* [INFORMATION SUPPLIED]:
·····

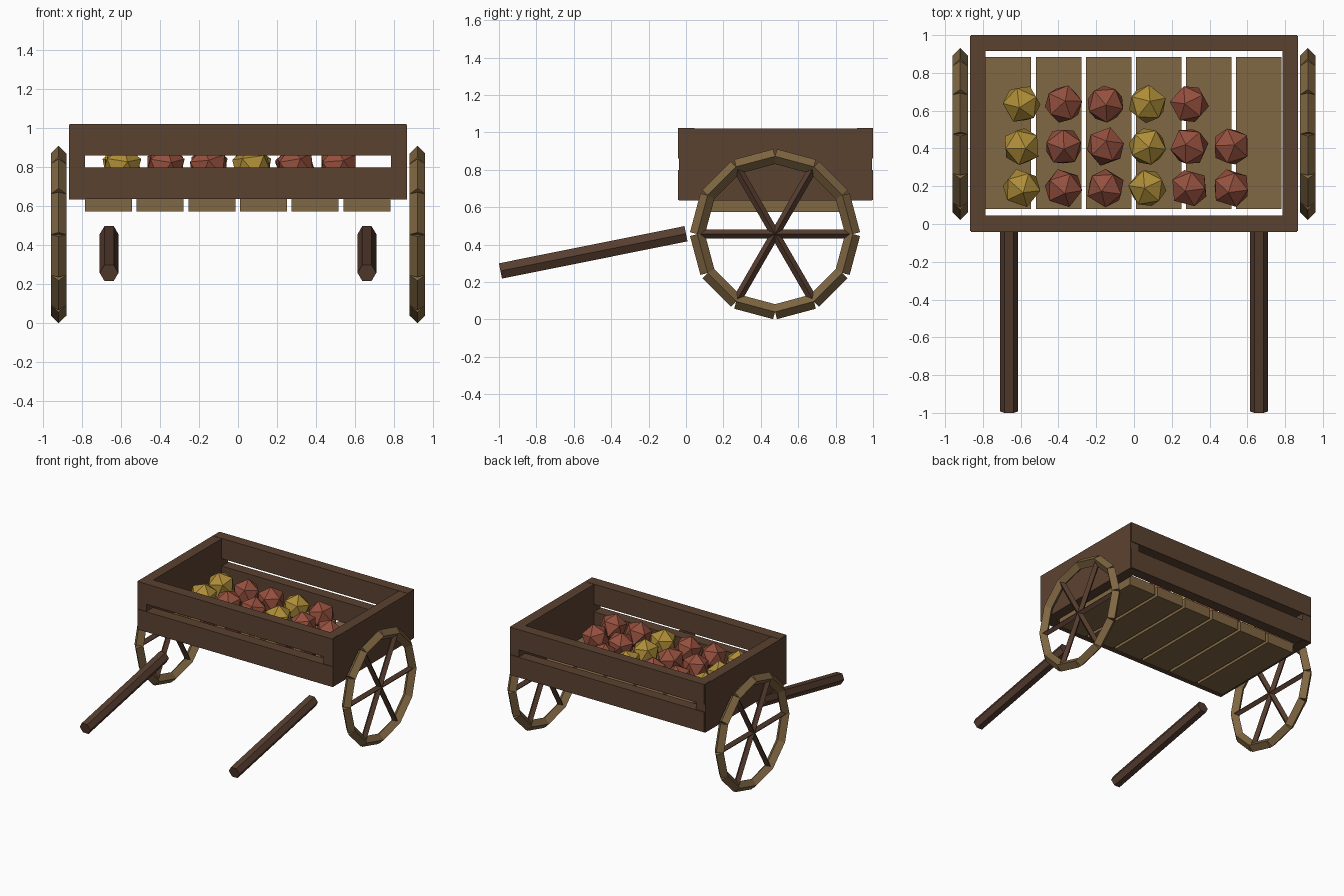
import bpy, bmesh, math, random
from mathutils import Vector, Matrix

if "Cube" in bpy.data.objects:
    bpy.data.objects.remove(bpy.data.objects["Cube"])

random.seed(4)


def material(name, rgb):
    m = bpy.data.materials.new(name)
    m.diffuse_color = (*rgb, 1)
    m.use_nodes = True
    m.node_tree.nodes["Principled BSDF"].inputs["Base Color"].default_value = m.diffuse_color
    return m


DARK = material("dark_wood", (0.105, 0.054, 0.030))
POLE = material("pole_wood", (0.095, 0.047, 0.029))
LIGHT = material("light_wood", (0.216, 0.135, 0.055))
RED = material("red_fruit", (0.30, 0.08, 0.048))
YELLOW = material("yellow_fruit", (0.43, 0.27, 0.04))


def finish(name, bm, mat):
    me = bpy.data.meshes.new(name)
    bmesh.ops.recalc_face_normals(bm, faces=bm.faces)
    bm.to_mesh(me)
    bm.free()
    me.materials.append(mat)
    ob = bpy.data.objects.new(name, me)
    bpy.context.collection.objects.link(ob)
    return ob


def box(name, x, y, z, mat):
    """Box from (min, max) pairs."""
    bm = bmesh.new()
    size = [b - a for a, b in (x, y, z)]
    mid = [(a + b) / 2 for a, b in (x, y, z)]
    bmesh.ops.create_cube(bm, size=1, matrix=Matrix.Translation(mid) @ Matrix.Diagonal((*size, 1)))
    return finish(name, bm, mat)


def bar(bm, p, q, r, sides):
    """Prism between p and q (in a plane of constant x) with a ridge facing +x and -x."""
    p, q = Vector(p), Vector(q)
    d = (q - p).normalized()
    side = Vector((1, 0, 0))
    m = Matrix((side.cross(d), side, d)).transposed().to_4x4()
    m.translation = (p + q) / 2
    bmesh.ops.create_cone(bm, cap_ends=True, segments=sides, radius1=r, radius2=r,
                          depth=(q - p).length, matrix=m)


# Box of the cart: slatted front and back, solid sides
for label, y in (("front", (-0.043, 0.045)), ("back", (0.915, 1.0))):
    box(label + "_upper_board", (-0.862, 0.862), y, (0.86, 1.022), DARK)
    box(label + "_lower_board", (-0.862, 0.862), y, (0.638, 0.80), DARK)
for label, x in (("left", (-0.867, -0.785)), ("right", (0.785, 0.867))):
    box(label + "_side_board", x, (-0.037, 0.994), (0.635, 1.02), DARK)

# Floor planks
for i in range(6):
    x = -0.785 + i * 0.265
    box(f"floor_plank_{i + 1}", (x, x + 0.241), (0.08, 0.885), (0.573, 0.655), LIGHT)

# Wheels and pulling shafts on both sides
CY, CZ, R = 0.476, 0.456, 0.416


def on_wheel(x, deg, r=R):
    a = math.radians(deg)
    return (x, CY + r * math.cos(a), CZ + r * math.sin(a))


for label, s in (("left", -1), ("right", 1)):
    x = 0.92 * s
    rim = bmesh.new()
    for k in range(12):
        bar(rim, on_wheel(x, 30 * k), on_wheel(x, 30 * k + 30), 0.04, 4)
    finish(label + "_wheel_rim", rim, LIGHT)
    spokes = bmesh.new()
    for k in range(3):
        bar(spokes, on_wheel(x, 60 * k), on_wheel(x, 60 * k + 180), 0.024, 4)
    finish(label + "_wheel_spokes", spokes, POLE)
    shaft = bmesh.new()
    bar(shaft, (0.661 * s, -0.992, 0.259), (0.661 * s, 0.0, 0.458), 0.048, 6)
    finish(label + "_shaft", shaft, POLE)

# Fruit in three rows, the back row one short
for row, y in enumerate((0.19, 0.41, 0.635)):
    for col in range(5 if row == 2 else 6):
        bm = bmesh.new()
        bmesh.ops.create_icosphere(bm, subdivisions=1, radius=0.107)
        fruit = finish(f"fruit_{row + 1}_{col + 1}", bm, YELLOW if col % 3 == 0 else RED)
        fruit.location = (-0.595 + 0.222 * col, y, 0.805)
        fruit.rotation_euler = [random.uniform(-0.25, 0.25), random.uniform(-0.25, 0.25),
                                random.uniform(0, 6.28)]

·····

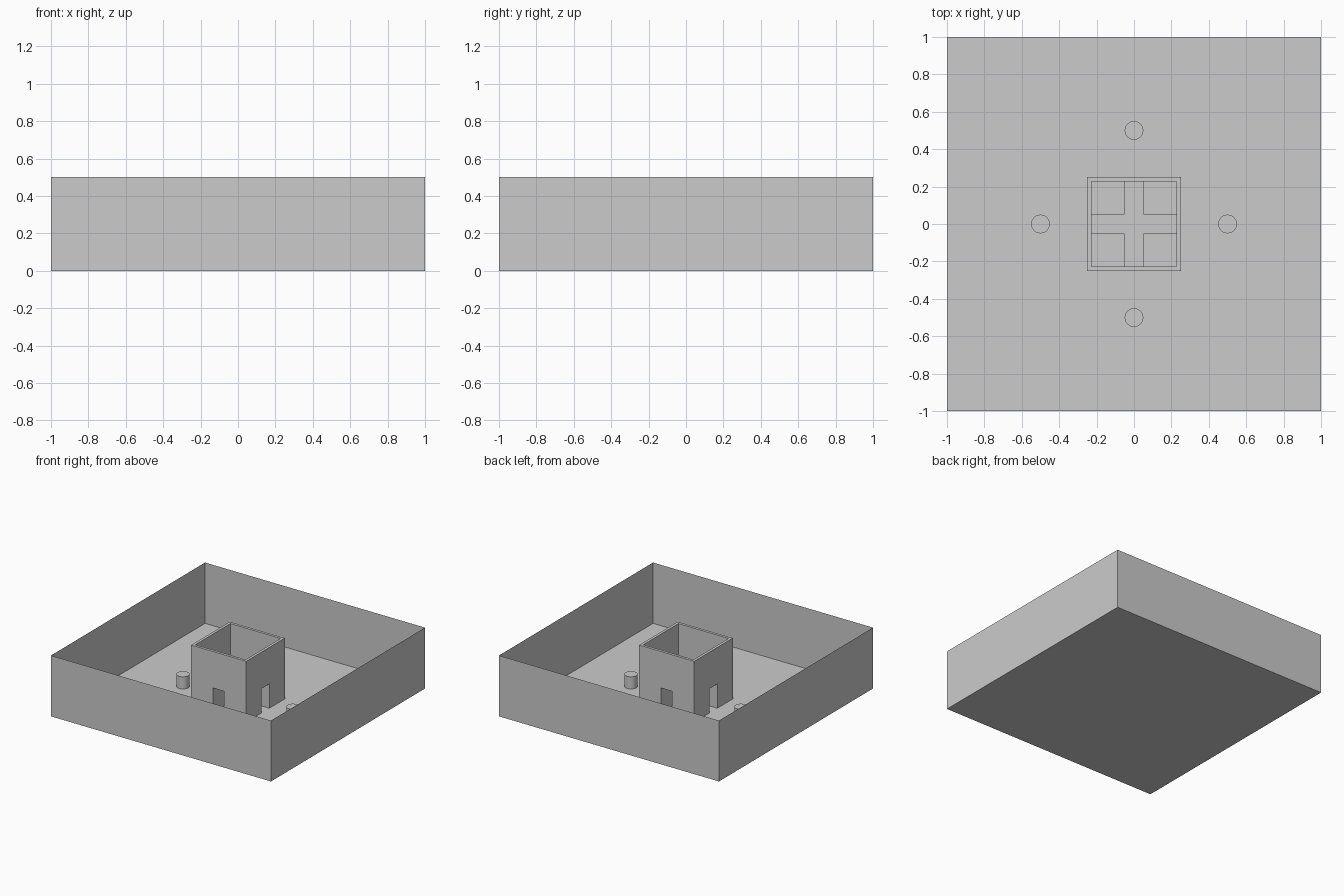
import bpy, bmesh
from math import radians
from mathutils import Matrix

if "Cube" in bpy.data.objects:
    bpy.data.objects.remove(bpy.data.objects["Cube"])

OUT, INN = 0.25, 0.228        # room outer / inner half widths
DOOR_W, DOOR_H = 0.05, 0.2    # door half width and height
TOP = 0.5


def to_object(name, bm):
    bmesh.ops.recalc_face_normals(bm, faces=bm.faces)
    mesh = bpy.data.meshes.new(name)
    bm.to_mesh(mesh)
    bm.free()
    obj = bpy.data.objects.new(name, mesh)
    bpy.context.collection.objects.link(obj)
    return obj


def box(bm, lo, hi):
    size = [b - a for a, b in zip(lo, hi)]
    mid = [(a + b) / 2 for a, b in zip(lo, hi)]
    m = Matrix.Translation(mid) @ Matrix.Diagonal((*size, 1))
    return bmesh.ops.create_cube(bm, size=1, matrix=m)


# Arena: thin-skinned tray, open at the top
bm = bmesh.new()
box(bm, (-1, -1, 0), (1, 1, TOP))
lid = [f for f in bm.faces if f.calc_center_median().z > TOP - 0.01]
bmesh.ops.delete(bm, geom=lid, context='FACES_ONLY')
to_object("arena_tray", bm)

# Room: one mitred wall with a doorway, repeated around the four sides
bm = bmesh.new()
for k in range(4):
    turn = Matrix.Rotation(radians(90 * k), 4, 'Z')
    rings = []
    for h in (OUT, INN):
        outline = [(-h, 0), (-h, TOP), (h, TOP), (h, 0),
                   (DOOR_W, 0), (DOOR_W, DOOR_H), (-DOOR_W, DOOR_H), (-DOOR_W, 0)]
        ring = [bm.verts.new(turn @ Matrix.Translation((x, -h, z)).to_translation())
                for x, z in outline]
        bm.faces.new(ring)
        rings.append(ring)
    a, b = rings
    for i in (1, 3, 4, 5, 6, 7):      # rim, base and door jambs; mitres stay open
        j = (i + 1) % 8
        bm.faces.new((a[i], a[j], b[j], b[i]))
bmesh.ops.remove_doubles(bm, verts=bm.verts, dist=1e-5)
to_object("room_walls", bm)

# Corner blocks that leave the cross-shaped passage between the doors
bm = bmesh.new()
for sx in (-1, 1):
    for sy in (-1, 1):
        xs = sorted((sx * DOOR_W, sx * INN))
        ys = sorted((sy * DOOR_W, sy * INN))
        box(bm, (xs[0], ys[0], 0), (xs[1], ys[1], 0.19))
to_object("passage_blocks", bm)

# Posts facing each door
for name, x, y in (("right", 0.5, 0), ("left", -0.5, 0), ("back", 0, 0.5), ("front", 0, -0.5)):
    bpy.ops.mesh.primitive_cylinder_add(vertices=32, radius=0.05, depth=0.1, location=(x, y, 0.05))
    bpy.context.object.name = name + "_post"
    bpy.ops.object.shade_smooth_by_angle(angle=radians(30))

·····

* [WHAT YOU NEED TO DO]:
In the listing above, find the line with "for label, x" and the line with "# Wheels and pulling shafts on both sides"; set down exactly those two lines and every line between them, nothing more.

* [ANSWER SECTION]:
for label, x in (("left", (-0.867, -0.785)), ("right", (0.785, 0.867))):
    box(label + "_side_board", x, (-0.037, 0.994), (0.635, 1.02), DARK)

# Floor planks
for i in range(6):
    x = -0.785 + i * 0.265
    box(f"floor_plank_{i + 1}", (x, x + 0.241), (0.08, 0.885), (0.573, 0.655), LIGHT)

# Wheels and pulling shafts on both sides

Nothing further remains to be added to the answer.